That's where Scott Nichols joins the story. Nichols is a San Francisco art gallery owner and Ansel Adam expert. He took a look at Uncle Earl's photographs and said the ones purchased at a garage sale held a striking resemblance. He specifically analyzed one of a pine tree on Sentinal Dome and said because of the placement of the camera and the shadows of the tree, he think the slide was taken by Earl Brooks.
Walton said her Uncle Earl lived in Fresno and took countless photographs of places like Yosemite during his lifetime.
Walton let Nichols take four of her Uncle's photographs with him back to San Francisco for more study. Nichols is comparing them to Ansel Adams originals, as well as those glass slides found in Fresno. Nichols said he should be able to tell with more certainty whether the slides are new pictures taken by Ansel Adams or Uncle Earl.

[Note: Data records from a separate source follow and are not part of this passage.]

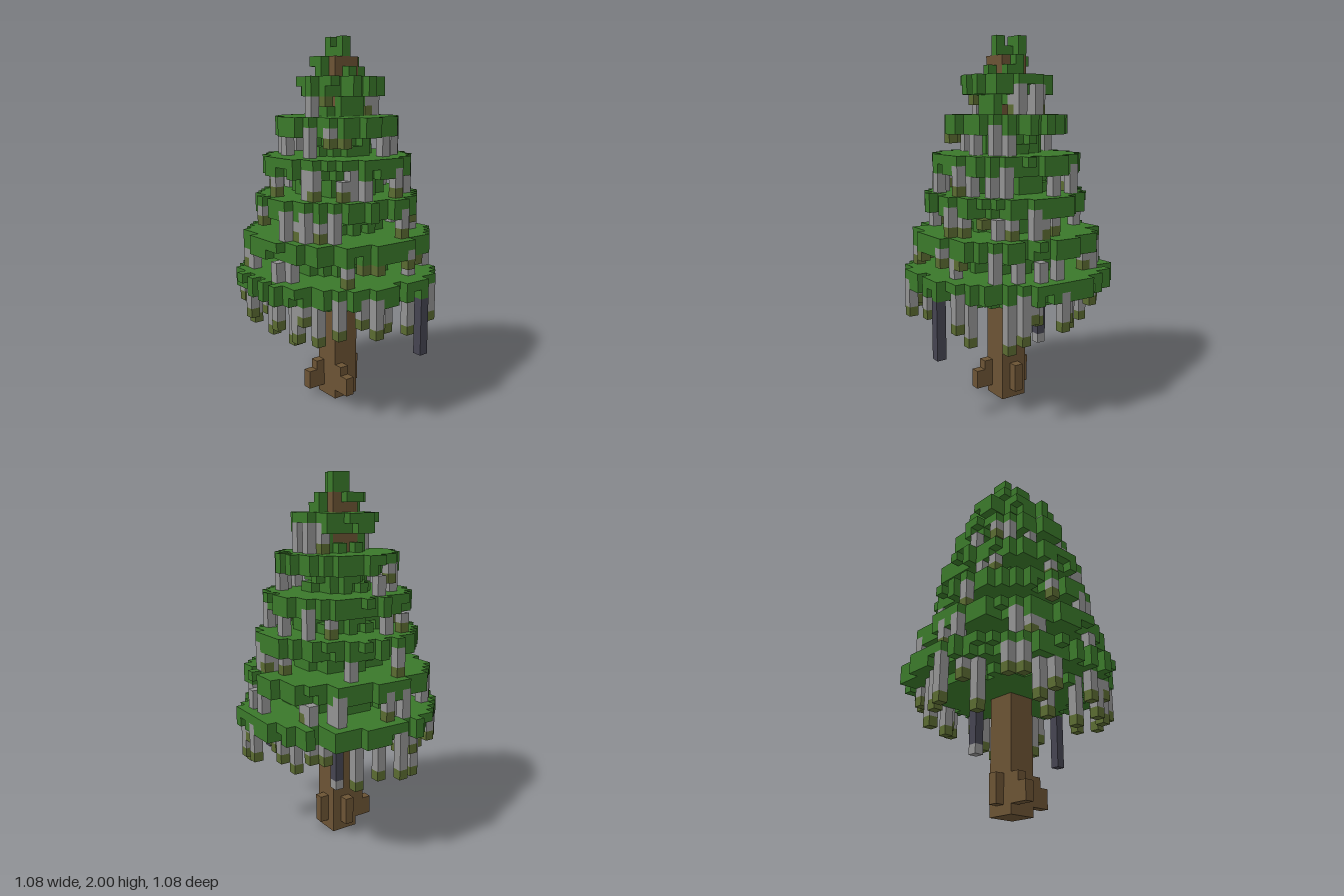
import * as THREE from 'three';

const V = 2 / 39; // voxel size

const mat = (name, color) => {
  const m = new THREE.MeshStandardMaterial({ color });
  m.name = name;
  return m;
};

// Repeatable noise in 0..1 for a cell
function noise(a, b, c) {
  let h = (Math.imul(a, 374761393) + Math.imul(b, 668265263) + Math.imul(c, 1274126177)) | 0;
  h = Math.imul(h ^ (h >>> 13), 1274126177);
  h = Math.imul(h ^ (h >>> 15), 2246822519);
  return ((h ^ (h >>> 16)) >>> 0) / 4294967296;
}

const DIRS = [[1, 0, 0], [-1, 0, 0], [0, 1, 0], [0, -1, 0], [0, 0, 1], [0, 0, -1]];

// Geometry of the exposed faces of one part's voxels
function voxelGeometry(list, cells) {
  const pos = [], nor = [];
  for (const [x, y, z] of list) {
    for (const d of DIRS) {
      if (cells.has(`${x + d[0]},${y + d[1]},${z + d[2]}`)) continue;
      const n = new THREE.Vector3(...d);
      const u = new THREE.Vector3(d[1], d[2], d[0]);
      const w = new THREE.Vector3().crossVectors(n, u);
      const c = new THREE.Vector3(x, y + 0.5, z).addScaledVector(n, 0.5);
      for (const [a, b] of [[-1, -1], [1, -1], [1, 1], [-1, -1], [1, 1], [-1, 1]]) {
        const p = c.clone().addScaledVector(u, a / 2).addScaledVector(w, b / 2).multiplyScalar(V);
        pos.push(p.x, p.y, p.z);
        nor.push(...d);
      }
    }
  }
  const g = new THREE.BufferGeometry();
  g.setAttribute('position', new THREE.Float32BufferAttribute(pos, 3));
  g.setAttribute('normal', new THREE.Float32BufferAttribute(nor, 3));
  return g;
}

export function createModel() {
  const needle = mat('needle green', 0x3a782a);
  const bark = mat('bark brown', 0x6b5334);
  const grey = mat('moss grey', 0x929292);
  const olive = mat('olive tip', 0x5a6a31);
  const dark = mat('dark slate', 0x454451);

  const cells = new Set();
  const parts = new Map();
  const put = (name, material, x, y, z) => {
    const key = `${x},${y},${z}`;
    if (cells.has(key)) return;
    cells.add(key);
    if (!parts.has(name)) parts.set(name, { material, list: [] });
    parts.get(name).list.push([x, y, z]);
  };
  const column = (name, material, x, z, y0, y1) => {
    for (let y = y0; y < y1; y++) put(name, material, x, y, z);
  };

  // Trunk, three voxels square
  for (let x = -1; x <= 1; x++) for (let z = -1; z <= 1; z++) column('trunk', bark, x, z, 0, 37);

  // Roots: x, z, first and last level
  for (const r of [[2, 1, 1, 4], [3, 1, 1, 3], [-2, 0, 1, 4], [-1, 2, 1, 4], [-1, 3, 1, 3], [0, -2, 1, 4]])
    column('roots', bark, ...r);

  // Two dark hanging strands
  column('darkStrands', dark, 10, -3, 7, 13);
  column('darkStrands', dark, -3, -2, 7, 12);
  put('hangingMoss', grey, -3, 6, -2);

  const inside = (x, z, r) => x * x + z * z <= (r + 0.45) ** 2;
  const onRim = (x, z, r) => !inside(x + Math.sign(x), z, r) || !inside(x, z + Math.sign(z), r);
  const edge = (a, r) => Math.floor(Math.sqrt((r + 0.45) ** 2 - a * a)); // outermost cell of a row

  // Long strands under the lowest tier: x, z, level of the olive tip
  const strands = [
    [-2, 7, 8], [2, 7, 8], [8, 6, 10], [7, -4, 8], [-8, 4, 8], [-4, 8, 9], [2, 9, 10], [-8, -3, 8],
    [-3, -7, 9], [-2, -8, 10], [1, -7, 10], [4, -9, 9], [5, -8, 8], [-9, -1, 9], [-10, 1, 9],
    [6, 7, 9], [9, -5, 10], [9, 1, 10], [10, 3, 10], [-6, -7, 11], [-7, -6, 11], [-6, 8, 11],
    [3, -9, 11], [-9, 3, 11], [4, 8, 9], [9, 4, 11], [-3, 9, 10], [0, -10, 10], [5, 8, 11], [-7, 7, 11],
  ];
  for (const [x, z, tip] of strands) {
    column('hangingMoss', grey, x, z, tip + 1, onRim(x, z, 10) ? 14 : 13);
    put('mossTips', olive, x, tip, z);
  }

  // Gaps in the rim of the lowest tier
  const gaps = new Set(['-2,10', '0,10', '2,10', '10,0', '-10,2', '5,-9', '6,-8', '6,8', '-7,-7']);

  // Branch tiers: top level, radius, skirt radius, moss columns on the front (x) and on the +x side (z)
  const tiers = [
    { top: 15, r: 10, skirt: 7, front: [], side: [] },
    { top: 19, r: 9, skirt: 5, front: [-9, -6, -5, -4, 2, 3, 8], side: [9, 3, 2, -2, -3, -4, -7, -9] },
    { top: 23, r: 8, skirt: 4, front: [-8, -2, 3, 4, 5], side: [8, 5, -2, -3, -5, -6, -7] },
    { top: 27, r: 7, skirt: 4, front: [-6, -1, 3, 6], side: [6, 3, 2, -2, -3, -5, -6] },
    { top: 31, r: 5.65, skirt: 3, front: [-5, -4, -2, 2, 5], side: [4, -2, -4, -5] },
    { top: 35, r: 4, skirt: 2, front: [1, 2], side: [4, -4] },
  ];
  tiers.forEach(({ top, r, skirt, front, side }, t) => {
    const name = `branchTier${t + 1}`;
    const n = Math.ceil(r);
    for (let x = -n; x <= n; x++) for (let z = -n; z <= n; z++) {
      if (!inside(x, z, r)) continue;
      const rim = onRim(x, z, r);
      const nearRim = rim || (onRim(x, z, r - 1) && !inside(x, z, r - 1.6));
      // short moss strands filling the space above the next tier
      const placed = (z === edge(x, r) && front.includes(x)) || (x === edge(z, r) && side.includes(z));
      const scattered = t > 0 && nearRim && noise(x, z, top + 50) < 0.25
        && ((z < 0 && x < r * 0.5) || (x < 0 && z < r * 0.3));
      if (placed || scattered) {
        const start = rim && noise(x, z, top + 70) < 0.45 ? top - 1 : top - 2;
        const pick = noise(x, z, top + 90);
        const short = pick < 0.2;
        if (pick < 0.45) put('mossTips', olive, x, short ? top - 3 : top - 4, z);
        column('hangingMoss', grey, x, z, short ? top - 2 : top - 4, start);
      } else if (t === 0 ? gaps.has(`${x},${z}`) : rim && noise(x, z, top) < 0.22) continue;
      put(name, needle, x, top - 1, z);
      if (!rim || noise(x, z, top + 20) > 0.25) put(name, needle, x, top - 2, z);
      // narrower ragged skirt
      if (inside(x, z, skirt)) {
        const outer = onRim(x, z, skirt);
        for (let y = top - (t === 0 ? 3 : 4); y < top - 2; y++)
          if (!outer || noise(x, z, y + 130) > 0.25) put(name, needle, x, y, z);
      }
    }
  });

  // Stray outer twigs of the lowest tier
  for (const [x, z] of [[-7, -8], [-9, -6]]) column('branchTier1', needle, x, z, 13, 15);

  // Crown around the trunk top: x, z, first and last level
  for (const c of [[-1, -1, 37, 39], [1, 0, 37, 39], [0, 0, 37, 38], [-1, 0, 37, 39], [0, 2, 35, 37],
    [-1, 2, 36, 37], [-2, 1, 36, 37], [-2, 0, 36, 37], [2, 0, 35, 36], [0, -2, 35, 37], [1, -2, 35, 36]])
    column('crown', needle, ...c);

  const group = new THREE.Group();
  group.name = 'tree';
  for (const [name, { material, list }] of parts) {
    const mesh = new THREE.Mesh(voxelGeometry(list, cells), material);
    mesh.name = name;
    group.add(mesh);
  }
  return group;
}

Of course, this won't be the final chapter of the story. The original experts who authenticated them as Ansel Adams' work haven't weighed in.
Even before Mrs. Walton brought her uncle's work into the picture, Adams' grandson, Matthew Adams, who heads the Ansel Adams Gallery in San Francisco, said he found no real hard evidence his grandfather took them.
"I'm skeptical," Matthew Adams said.
Noone is saying that Rick Norsigian is perpetrating a fraud. They just say he's wrong.
Ten years ago, the Fresno painter stumbled upon a trove of 65 old glass negatives that he says have been authenticated as the work of famed nature photographer Ansel Adams, possibly worth $200 million. Norsigian bought the negatives from a man who said he had purchased the box from a Los Angeles salvage warehouse in the 1940s, bargaining the price down from $70 to $45. He saw they were of views of Yosemite but never suspected they might be Adams' works until someone mentioned they resembled the famed photographer's shots.